Portion Size Matters
Trying to eat healthy today can be a challenge. You can eat all the right foods, but if the portion sizes are not appropriate, you may not be eating as healthy as you think you are. Portion sizes (especially for high-calorie/low-nutrient foods) have increased greatly over the last 20 years, more than doubling for some foods. Increases in portion sizes have certainly contributed to the increase in obesity in children and adults that we see today. Providing the right amount and variety of foods your children need to grow to their potential and keep them healthy and thriving, without causing excess weight gain, is the ultimate goal.

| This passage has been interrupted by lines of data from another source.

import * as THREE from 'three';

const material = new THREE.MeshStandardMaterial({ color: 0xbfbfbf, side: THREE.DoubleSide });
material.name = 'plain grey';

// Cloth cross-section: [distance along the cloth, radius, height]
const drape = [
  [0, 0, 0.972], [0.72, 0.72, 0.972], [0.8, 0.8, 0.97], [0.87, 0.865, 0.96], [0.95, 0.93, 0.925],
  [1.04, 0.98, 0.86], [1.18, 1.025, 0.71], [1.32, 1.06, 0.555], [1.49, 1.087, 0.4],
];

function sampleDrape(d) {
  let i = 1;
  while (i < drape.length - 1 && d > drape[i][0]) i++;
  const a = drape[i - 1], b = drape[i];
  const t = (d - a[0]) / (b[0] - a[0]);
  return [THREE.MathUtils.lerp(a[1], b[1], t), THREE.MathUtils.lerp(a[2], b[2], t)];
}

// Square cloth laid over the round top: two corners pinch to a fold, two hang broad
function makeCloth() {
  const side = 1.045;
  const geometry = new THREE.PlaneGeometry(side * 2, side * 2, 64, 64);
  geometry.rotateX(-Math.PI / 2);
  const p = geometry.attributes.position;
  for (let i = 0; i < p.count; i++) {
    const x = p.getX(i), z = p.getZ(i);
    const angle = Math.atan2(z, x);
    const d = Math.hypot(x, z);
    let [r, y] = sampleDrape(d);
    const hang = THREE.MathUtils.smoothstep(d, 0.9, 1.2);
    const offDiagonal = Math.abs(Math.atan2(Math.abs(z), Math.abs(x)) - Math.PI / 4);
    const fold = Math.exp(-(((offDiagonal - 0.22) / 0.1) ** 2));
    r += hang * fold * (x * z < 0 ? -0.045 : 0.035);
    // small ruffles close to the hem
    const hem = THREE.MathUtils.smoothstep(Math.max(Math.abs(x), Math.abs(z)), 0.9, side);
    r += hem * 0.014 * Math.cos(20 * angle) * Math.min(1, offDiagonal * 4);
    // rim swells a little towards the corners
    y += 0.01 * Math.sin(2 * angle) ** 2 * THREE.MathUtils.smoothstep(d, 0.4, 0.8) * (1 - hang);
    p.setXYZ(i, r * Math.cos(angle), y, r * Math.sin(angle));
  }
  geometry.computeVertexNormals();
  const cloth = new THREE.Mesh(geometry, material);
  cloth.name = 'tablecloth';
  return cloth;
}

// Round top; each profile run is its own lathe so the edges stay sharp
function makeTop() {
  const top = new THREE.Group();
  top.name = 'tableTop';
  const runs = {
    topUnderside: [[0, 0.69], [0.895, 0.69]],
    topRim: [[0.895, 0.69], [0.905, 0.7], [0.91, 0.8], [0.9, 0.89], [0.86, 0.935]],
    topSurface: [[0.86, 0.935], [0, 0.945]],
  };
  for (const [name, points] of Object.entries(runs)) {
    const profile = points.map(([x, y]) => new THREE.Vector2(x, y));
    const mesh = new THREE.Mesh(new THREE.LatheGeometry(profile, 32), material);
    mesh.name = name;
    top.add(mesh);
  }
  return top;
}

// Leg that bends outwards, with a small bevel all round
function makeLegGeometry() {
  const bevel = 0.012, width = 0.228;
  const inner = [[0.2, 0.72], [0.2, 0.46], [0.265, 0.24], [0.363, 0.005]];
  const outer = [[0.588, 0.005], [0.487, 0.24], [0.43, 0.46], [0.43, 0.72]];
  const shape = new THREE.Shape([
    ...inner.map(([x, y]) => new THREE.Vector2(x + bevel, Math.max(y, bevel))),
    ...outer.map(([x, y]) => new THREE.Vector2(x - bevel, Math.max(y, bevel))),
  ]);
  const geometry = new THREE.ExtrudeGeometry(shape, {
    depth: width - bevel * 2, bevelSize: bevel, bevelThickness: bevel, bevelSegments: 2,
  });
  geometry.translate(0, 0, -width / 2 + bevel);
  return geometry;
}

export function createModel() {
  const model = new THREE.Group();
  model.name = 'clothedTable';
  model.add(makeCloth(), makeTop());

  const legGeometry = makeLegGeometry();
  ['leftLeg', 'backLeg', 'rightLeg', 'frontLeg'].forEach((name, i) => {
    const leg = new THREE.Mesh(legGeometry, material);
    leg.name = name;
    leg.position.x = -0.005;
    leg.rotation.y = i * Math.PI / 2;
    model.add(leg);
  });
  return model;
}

Children’s nutritional needs change with age and growth, and are typically less than adults, so serving children as much as their parent distorts expectations, promotes excessive intake, and results in undesirable weight gain.
Adjusting portion sizes may help keep your child growing appropriately. Here are some tips and resources to help guide your children’s portion sizes.

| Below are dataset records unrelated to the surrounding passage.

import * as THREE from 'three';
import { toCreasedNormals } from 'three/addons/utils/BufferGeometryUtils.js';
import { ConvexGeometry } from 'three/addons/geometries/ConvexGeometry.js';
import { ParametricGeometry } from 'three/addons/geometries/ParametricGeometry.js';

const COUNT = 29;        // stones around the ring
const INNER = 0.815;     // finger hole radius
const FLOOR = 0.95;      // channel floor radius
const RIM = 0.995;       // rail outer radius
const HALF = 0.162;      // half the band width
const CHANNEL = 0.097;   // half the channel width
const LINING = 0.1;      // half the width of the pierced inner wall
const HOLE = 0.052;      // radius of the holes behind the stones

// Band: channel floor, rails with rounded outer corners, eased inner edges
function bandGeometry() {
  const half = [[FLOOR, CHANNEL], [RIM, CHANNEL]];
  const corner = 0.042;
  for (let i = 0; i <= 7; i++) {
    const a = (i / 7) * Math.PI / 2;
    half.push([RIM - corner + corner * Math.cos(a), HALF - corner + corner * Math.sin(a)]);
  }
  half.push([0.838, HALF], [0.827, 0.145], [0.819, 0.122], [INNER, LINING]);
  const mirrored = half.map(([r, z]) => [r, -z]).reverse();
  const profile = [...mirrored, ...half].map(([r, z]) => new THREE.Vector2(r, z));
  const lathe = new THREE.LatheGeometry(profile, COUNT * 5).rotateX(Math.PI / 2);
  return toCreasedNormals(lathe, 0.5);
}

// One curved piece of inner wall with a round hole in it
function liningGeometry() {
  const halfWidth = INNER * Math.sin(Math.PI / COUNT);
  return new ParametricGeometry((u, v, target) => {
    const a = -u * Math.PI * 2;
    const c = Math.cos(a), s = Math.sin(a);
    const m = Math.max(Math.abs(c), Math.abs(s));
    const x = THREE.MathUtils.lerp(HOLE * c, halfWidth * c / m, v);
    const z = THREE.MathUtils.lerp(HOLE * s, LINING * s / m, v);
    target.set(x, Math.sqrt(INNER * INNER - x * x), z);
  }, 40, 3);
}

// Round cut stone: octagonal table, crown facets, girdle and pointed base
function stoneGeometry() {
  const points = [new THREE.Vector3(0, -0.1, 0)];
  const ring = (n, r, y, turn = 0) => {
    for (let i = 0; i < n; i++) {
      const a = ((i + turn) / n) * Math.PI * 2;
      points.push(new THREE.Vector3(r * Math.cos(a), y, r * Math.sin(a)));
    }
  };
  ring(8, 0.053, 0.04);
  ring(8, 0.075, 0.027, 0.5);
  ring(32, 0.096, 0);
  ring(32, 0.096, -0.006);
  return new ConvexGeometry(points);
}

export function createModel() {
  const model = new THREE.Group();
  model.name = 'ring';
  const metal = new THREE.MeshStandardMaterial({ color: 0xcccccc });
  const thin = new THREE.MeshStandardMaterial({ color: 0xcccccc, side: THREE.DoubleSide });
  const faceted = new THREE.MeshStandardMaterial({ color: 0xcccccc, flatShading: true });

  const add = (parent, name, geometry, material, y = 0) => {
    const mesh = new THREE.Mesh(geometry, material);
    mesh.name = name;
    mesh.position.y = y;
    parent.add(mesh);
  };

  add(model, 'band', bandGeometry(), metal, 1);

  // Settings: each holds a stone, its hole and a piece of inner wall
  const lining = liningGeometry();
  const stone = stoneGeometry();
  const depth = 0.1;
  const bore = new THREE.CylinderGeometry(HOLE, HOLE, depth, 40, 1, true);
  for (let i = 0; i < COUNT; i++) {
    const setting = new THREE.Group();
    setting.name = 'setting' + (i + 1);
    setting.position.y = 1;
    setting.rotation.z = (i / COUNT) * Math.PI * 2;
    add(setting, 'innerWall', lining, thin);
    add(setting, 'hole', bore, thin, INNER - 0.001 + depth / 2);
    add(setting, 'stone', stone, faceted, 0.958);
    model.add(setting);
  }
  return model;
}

- Aim for three meals and one or two snacks each day. Each meal and snack should include two to three different foods from the major groups.
- The U.S. Department of Agriculture’s program, Choose My Plate, suggests filling half of your plate with fruits and vegetables, and small portions of a starch or grain and meat or other protein to fill the other half, in addition to a calcium source (i.e., milk or milk alternative). Aim to provide a colorful variety of fruits and vegetables, as well as different protein sources, to meet nutritional needs. (Protein is found in meat, poultry, fish, eggs, nuts, beans/lentils and dairy foods.)
- The chart below, based on information from the Academy of Nutrition and Dietetics and the American Association of Pediatrics, describes appropriate serving sizes and daily needs of important food groups for your child.
- For those times when you don’t have your measuring cups handy, the child’s hand will work. For protein foods like meat, chicken, and fish, the palm of the child’s hand is usually appropriate. For starchy foods like rice, beans, and corn, the child’s cupped hand gives a reasonable serving. The child’s fist is a good portion size for cereal and fruit. Vegetable portions usually don’t have to be limited, and are a good option for filling up or second servings.
- For more specific guidelines for your child’s nutritional needs, and to track his or her progress, visit the Choose My Plate's Supertracker.
Please note that the recommendations above are appropriate for healthy children. If your child has a diagnosis that requires special dietary considerations, please refer to a registered dietitian for appropriate advice.